Work task:
For the entries that follow, restate word for word the line containing "cu.use_fill_caps = '3D', .0075, 1, True", the line containing "e = .018 if k in (0, 16) else 0", and every line that lies between them.

Input records:

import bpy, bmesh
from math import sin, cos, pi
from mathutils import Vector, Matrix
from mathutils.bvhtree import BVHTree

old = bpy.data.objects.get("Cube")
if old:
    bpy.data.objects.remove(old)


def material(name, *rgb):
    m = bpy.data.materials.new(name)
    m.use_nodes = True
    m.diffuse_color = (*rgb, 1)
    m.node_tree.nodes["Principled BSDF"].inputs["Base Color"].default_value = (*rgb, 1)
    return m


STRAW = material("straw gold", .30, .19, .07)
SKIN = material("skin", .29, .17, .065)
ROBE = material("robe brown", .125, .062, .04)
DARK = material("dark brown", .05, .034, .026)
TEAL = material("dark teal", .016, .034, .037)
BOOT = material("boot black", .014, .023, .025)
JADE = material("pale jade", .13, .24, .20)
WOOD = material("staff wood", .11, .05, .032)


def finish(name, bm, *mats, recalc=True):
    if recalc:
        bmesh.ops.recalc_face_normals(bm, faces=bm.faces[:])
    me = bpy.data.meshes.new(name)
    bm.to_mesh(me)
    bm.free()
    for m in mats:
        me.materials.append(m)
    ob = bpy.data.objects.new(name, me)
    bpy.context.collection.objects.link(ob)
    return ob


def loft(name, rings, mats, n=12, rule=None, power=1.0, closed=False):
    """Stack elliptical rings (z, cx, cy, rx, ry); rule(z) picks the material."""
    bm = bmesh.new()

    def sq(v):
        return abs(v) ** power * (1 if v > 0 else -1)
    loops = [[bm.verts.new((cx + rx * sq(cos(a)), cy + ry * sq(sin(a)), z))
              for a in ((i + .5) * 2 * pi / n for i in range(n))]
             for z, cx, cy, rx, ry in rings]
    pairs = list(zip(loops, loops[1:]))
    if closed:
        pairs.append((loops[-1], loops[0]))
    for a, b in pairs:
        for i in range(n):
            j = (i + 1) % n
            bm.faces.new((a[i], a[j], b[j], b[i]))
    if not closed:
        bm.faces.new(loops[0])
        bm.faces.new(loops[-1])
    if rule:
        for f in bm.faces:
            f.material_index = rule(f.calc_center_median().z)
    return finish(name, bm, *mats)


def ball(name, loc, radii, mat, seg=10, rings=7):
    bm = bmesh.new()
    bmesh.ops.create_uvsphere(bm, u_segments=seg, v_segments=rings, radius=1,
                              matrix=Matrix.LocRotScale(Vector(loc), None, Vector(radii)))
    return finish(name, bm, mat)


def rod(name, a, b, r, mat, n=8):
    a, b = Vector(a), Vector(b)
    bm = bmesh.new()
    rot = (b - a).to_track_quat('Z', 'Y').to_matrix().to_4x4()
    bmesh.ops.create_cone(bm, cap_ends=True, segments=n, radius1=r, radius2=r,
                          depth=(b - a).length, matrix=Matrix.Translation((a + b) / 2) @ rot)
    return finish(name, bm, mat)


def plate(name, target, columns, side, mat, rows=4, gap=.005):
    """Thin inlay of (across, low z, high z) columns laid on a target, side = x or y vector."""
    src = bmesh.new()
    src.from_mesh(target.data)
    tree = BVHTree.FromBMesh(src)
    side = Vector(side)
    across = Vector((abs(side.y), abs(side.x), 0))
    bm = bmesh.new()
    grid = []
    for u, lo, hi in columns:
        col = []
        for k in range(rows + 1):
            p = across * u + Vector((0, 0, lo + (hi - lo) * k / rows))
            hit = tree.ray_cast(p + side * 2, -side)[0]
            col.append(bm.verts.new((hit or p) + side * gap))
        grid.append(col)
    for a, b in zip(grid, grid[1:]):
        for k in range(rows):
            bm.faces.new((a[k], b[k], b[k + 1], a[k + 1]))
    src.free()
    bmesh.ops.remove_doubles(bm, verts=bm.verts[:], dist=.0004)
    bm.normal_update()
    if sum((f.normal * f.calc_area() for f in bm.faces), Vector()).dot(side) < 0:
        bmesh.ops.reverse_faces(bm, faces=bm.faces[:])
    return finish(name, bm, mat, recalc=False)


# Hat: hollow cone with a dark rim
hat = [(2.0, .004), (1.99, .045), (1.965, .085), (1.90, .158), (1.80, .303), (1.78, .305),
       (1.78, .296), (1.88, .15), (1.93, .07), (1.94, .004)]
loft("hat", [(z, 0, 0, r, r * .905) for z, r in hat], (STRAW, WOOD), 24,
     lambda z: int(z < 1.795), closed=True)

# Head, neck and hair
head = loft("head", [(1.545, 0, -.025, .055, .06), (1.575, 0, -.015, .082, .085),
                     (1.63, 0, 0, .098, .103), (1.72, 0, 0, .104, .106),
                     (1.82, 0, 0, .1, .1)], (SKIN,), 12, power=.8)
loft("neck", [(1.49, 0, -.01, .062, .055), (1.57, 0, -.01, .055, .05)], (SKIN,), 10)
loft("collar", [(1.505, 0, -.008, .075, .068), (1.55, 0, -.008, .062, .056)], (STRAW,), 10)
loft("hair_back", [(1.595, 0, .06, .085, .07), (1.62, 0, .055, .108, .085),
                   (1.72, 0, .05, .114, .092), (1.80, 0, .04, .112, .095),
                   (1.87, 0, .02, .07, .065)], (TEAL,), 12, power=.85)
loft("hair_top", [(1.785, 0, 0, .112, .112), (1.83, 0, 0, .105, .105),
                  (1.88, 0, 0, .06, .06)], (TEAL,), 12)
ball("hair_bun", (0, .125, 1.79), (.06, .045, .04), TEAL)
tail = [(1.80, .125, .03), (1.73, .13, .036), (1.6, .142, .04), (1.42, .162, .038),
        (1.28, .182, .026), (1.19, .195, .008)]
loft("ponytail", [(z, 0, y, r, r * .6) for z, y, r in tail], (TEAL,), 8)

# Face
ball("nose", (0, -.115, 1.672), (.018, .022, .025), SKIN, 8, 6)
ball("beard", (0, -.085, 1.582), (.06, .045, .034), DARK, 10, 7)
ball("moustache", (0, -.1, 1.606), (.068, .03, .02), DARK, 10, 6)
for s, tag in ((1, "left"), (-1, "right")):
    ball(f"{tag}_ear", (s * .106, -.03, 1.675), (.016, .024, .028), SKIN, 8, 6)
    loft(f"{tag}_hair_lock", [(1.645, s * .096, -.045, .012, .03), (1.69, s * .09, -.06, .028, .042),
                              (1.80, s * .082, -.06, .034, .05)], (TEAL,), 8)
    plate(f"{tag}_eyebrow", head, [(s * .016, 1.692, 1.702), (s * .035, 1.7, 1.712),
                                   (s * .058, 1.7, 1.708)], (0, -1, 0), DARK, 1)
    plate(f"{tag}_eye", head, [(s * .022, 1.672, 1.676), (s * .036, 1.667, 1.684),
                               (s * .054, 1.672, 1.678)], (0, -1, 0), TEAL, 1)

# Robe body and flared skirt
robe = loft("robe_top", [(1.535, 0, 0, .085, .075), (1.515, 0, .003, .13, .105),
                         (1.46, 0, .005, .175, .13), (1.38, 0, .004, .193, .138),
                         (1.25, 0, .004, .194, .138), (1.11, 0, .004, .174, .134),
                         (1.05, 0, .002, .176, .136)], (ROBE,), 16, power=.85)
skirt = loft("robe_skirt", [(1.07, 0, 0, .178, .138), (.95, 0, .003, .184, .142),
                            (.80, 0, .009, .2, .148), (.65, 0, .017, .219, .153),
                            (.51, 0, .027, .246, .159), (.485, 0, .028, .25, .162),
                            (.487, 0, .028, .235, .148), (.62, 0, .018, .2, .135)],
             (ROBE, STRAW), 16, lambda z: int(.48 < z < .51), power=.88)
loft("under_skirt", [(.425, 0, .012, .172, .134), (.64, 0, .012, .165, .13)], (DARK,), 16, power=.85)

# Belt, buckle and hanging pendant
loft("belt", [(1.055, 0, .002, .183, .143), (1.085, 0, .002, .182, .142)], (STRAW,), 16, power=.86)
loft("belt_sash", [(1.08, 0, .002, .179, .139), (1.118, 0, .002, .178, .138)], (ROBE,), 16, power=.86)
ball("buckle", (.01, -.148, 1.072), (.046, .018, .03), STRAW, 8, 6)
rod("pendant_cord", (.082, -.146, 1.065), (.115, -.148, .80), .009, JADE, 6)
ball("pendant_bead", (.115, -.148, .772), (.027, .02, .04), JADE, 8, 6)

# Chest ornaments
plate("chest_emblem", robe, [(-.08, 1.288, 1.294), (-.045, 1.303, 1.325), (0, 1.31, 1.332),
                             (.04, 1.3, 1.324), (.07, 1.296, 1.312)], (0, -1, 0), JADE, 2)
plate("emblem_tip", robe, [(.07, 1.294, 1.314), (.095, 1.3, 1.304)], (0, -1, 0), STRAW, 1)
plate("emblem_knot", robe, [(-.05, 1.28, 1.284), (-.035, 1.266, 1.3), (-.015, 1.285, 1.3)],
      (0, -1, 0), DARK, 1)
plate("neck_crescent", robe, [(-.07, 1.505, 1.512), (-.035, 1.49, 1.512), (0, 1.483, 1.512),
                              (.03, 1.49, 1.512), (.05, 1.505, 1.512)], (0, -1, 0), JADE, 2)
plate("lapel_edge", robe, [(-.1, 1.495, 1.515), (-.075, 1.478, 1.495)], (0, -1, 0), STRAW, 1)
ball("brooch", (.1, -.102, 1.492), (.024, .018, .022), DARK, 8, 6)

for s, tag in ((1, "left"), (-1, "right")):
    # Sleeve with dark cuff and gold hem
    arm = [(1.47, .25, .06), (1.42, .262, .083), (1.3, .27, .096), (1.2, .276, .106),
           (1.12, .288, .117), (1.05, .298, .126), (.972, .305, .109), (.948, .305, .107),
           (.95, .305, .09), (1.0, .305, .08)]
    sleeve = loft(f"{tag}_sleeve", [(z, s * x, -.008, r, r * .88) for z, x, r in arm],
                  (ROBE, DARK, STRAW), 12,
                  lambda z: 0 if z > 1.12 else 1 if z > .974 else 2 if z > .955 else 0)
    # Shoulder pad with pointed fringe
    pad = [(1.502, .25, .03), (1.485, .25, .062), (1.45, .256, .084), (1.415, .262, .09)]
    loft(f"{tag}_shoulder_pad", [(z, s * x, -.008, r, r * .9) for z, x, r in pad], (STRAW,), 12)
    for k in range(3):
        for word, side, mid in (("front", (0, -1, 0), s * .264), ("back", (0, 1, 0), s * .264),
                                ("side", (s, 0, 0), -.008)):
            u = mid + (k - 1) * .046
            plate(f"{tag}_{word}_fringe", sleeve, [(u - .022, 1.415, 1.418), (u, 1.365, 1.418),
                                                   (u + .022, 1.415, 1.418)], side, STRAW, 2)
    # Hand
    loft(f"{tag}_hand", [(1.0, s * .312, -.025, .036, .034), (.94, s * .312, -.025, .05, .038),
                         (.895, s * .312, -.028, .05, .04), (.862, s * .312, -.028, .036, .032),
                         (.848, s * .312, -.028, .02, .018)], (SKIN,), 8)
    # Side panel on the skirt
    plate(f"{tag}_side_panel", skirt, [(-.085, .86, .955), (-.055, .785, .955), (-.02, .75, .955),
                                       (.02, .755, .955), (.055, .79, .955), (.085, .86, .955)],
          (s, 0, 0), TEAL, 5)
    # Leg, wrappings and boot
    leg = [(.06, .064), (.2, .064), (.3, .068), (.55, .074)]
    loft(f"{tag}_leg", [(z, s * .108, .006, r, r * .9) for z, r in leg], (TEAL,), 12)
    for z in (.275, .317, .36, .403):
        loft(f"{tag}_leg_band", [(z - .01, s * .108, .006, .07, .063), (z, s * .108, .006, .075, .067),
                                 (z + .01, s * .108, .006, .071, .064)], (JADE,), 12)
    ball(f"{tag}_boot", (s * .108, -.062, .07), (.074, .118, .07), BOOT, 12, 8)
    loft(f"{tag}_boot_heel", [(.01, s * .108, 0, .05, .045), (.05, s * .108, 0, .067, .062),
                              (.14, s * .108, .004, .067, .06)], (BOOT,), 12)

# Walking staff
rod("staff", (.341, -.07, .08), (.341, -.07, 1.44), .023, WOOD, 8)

---

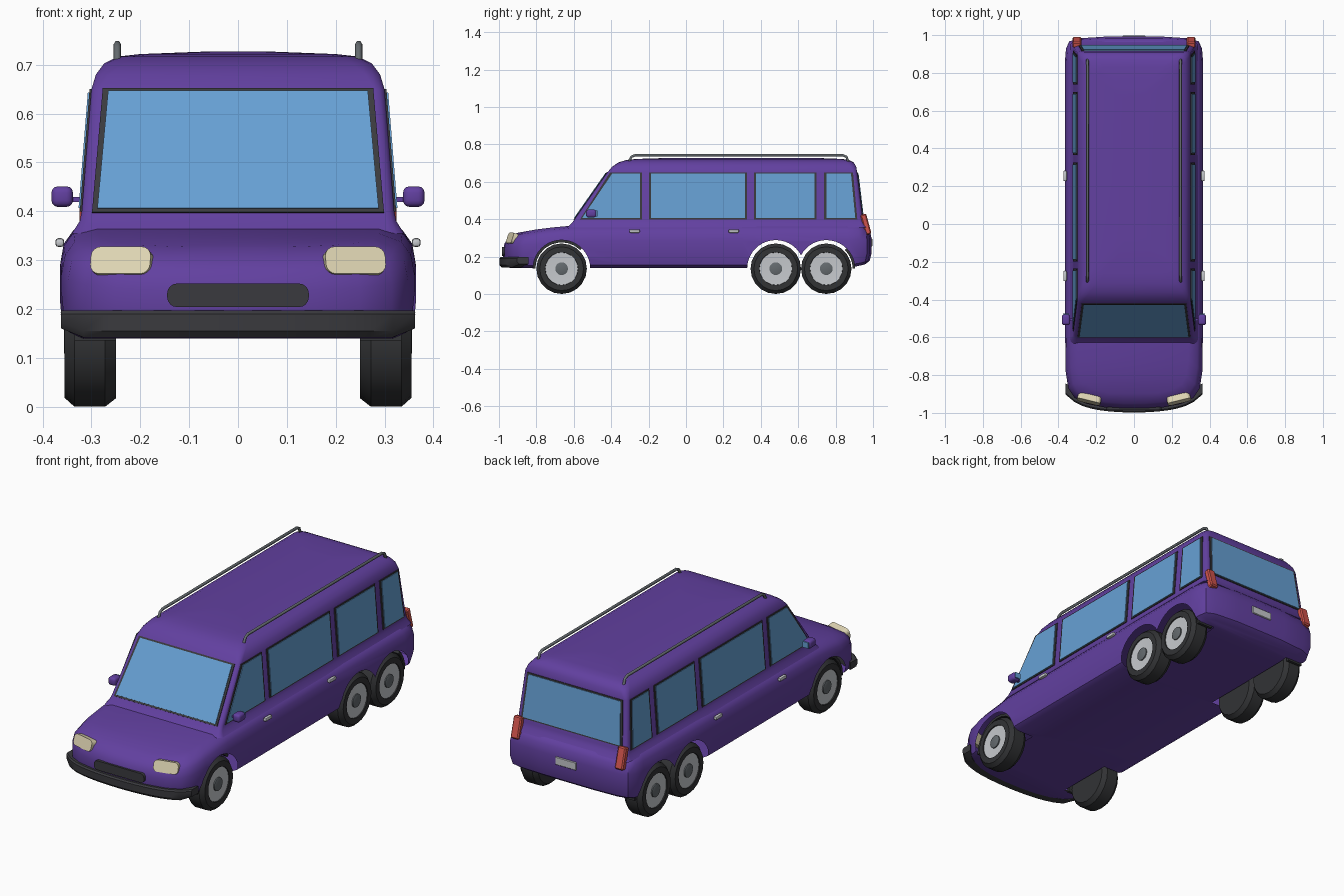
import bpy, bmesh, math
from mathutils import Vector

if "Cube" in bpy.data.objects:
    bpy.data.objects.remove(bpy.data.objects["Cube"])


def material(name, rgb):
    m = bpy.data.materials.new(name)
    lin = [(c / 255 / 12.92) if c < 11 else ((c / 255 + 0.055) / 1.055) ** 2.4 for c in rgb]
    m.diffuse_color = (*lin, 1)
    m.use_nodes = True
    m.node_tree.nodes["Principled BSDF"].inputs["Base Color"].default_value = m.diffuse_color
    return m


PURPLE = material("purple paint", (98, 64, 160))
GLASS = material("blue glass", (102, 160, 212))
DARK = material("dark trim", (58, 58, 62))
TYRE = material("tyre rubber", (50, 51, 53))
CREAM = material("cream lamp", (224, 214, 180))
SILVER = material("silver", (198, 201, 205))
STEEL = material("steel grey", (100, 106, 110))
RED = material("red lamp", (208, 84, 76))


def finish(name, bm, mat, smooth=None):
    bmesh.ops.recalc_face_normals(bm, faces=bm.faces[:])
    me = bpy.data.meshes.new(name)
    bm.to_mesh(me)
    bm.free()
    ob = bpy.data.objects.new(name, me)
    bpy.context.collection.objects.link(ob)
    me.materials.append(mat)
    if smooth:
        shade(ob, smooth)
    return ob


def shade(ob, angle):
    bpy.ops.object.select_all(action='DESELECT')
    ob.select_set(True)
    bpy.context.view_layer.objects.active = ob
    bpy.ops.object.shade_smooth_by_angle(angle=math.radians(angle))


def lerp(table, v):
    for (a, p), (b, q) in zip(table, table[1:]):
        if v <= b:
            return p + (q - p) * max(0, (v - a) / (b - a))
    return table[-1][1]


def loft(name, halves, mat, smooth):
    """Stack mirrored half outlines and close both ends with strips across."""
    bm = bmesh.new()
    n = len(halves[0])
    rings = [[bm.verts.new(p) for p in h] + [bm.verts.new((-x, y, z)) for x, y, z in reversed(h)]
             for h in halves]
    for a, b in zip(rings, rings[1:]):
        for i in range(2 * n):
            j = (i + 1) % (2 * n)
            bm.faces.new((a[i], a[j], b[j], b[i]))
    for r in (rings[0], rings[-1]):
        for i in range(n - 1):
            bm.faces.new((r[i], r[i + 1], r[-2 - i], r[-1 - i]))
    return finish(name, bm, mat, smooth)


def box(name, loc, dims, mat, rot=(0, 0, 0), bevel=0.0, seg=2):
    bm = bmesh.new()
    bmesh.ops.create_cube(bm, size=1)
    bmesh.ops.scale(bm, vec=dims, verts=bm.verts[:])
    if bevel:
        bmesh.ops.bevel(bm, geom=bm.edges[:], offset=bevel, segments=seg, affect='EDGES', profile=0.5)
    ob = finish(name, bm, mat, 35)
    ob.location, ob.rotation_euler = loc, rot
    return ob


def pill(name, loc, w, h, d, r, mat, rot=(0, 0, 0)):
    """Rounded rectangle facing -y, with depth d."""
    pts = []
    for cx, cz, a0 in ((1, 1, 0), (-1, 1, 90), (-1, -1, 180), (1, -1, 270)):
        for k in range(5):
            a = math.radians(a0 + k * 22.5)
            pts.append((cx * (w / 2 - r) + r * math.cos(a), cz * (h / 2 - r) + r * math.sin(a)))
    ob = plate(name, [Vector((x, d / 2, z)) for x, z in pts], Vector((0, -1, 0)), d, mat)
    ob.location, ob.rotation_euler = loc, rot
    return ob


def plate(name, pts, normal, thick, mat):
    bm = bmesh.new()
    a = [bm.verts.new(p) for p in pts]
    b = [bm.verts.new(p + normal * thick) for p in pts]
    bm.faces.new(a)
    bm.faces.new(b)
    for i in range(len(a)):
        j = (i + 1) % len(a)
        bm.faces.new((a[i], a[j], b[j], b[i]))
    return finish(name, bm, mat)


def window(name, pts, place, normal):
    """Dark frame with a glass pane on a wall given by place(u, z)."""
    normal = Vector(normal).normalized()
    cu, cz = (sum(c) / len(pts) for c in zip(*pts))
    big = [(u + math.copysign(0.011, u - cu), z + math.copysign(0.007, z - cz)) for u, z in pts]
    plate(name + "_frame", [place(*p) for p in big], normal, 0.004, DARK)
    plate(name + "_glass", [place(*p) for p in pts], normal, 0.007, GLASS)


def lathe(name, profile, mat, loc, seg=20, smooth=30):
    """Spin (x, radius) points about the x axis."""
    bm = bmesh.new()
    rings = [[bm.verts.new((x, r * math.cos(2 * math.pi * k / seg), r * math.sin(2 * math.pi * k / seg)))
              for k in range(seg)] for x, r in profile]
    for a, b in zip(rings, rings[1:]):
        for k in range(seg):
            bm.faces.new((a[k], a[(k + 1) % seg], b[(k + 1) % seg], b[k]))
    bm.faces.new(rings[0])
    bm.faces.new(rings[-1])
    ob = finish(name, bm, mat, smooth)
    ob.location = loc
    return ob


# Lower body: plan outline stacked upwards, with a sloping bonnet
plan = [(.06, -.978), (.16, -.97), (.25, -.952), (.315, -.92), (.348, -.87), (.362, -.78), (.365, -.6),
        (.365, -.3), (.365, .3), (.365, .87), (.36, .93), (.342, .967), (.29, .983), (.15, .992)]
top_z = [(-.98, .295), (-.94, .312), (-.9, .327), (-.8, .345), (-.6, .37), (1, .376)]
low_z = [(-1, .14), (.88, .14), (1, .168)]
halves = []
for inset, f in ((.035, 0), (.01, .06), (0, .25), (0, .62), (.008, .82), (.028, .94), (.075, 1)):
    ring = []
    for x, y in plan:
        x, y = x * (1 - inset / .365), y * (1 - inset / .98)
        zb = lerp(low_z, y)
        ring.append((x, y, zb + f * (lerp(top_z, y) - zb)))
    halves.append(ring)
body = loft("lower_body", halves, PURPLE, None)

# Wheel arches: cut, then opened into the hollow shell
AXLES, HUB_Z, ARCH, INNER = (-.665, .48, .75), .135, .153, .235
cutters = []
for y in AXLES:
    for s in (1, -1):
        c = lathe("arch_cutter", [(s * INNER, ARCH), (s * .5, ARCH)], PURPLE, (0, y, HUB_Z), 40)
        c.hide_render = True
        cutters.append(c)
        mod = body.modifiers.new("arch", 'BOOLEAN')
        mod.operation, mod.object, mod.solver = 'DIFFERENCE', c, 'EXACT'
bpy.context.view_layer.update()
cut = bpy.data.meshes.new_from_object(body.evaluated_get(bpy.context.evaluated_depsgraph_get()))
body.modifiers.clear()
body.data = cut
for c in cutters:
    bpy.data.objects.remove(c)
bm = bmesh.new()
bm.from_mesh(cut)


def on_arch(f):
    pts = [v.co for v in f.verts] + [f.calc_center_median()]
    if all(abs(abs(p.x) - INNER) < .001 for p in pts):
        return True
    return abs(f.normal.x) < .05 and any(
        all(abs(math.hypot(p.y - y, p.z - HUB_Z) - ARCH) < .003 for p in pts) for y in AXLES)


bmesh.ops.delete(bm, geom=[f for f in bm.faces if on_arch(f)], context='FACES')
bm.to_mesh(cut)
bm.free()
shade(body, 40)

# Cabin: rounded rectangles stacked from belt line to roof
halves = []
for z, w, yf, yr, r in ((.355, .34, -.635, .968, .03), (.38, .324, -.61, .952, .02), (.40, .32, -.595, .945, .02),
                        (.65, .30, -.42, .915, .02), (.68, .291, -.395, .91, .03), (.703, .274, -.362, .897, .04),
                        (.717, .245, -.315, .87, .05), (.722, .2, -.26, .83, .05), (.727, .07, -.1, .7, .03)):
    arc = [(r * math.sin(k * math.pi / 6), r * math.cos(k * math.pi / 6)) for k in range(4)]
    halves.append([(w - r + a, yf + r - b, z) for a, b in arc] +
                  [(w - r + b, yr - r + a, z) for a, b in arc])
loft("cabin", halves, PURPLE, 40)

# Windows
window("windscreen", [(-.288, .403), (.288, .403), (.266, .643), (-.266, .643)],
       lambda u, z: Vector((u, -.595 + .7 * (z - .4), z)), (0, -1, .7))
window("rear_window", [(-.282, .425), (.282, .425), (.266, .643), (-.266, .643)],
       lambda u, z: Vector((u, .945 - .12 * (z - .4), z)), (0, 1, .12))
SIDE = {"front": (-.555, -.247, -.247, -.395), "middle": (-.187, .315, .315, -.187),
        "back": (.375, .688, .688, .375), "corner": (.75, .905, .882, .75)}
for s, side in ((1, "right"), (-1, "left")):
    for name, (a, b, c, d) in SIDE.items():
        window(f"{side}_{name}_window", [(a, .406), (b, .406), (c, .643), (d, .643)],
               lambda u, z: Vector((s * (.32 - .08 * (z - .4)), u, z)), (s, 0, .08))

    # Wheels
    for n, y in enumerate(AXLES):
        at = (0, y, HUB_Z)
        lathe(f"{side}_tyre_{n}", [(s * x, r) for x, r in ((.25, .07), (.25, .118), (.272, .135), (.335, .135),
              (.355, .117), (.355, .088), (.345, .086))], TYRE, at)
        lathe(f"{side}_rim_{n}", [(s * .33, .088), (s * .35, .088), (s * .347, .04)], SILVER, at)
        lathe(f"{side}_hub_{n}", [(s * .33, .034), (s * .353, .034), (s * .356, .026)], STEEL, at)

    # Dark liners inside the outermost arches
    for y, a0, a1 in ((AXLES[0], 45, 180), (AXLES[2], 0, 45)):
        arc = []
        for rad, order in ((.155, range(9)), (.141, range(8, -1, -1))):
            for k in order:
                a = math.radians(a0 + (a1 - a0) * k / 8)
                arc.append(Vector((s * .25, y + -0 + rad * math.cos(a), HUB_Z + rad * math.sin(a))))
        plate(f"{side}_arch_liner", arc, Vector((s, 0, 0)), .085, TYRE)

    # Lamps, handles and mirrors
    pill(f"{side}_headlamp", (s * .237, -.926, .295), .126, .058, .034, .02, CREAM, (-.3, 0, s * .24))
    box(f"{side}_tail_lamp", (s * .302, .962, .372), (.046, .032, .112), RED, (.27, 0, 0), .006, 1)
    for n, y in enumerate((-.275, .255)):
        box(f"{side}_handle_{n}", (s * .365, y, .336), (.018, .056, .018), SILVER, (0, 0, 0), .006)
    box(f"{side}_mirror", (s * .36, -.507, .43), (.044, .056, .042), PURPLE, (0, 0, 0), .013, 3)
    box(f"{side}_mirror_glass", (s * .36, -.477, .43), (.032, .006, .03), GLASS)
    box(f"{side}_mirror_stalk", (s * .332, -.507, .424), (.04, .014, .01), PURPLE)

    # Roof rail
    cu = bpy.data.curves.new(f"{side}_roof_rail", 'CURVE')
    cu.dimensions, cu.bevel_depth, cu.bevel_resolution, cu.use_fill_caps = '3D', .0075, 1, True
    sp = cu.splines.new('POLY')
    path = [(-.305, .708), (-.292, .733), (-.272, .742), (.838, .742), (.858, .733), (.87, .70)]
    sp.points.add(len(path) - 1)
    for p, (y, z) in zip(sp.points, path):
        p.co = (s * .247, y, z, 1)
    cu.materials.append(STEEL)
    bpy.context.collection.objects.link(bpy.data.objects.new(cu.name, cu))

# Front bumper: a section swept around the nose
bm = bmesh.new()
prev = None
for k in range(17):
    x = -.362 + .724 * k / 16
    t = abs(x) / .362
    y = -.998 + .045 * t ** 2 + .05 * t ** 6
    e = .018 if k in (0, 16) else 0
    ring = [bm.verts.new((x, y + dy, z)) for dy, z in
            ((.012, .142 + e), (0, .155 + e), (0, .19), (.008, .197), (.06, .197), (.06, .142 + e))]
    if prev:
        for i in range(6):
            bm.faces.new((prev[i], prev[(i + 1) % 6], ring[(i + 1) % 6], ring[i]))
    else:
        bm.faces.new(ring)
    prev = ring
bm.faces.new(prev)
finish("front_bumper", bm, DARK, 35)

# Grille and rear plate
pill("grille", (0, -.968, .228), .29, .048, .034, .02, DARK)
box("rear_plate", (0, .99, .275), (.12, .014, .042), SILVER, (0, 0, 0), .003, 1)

Reply to the exercise:
    cu.dimensions, cu.bevel_depth, cu.bevel_resolution, cu.use_fill_caps = '3D', .0075, 1, True
    sp = cu.splines.new('POLY')
    path = [(-.305, .708), (-.292, .733), (-.272, .742), (.838, .742), (.858, .733), (.87, .70)]
    sp.points.add(len(path) - 1)
    for p, (y, z) in zip(sp.points, path):
        p.co = (s * .247, y, z, 1)
    cu.materials.append(STEEL)
    bpy.context.collection.objects.link(bpy.data.objects.new(cu.name, cu))

# Front bumper: a section swept around the nose
bm = bmesh.new()
prev = None
for k in range(17):
    x = -.362 + .724 * k / 16
    t = abs(x) / .362
    y = -.998 + .045 * t ** 2 + .05 * t ** 6
    e = .018 if k in (0, 16) else 0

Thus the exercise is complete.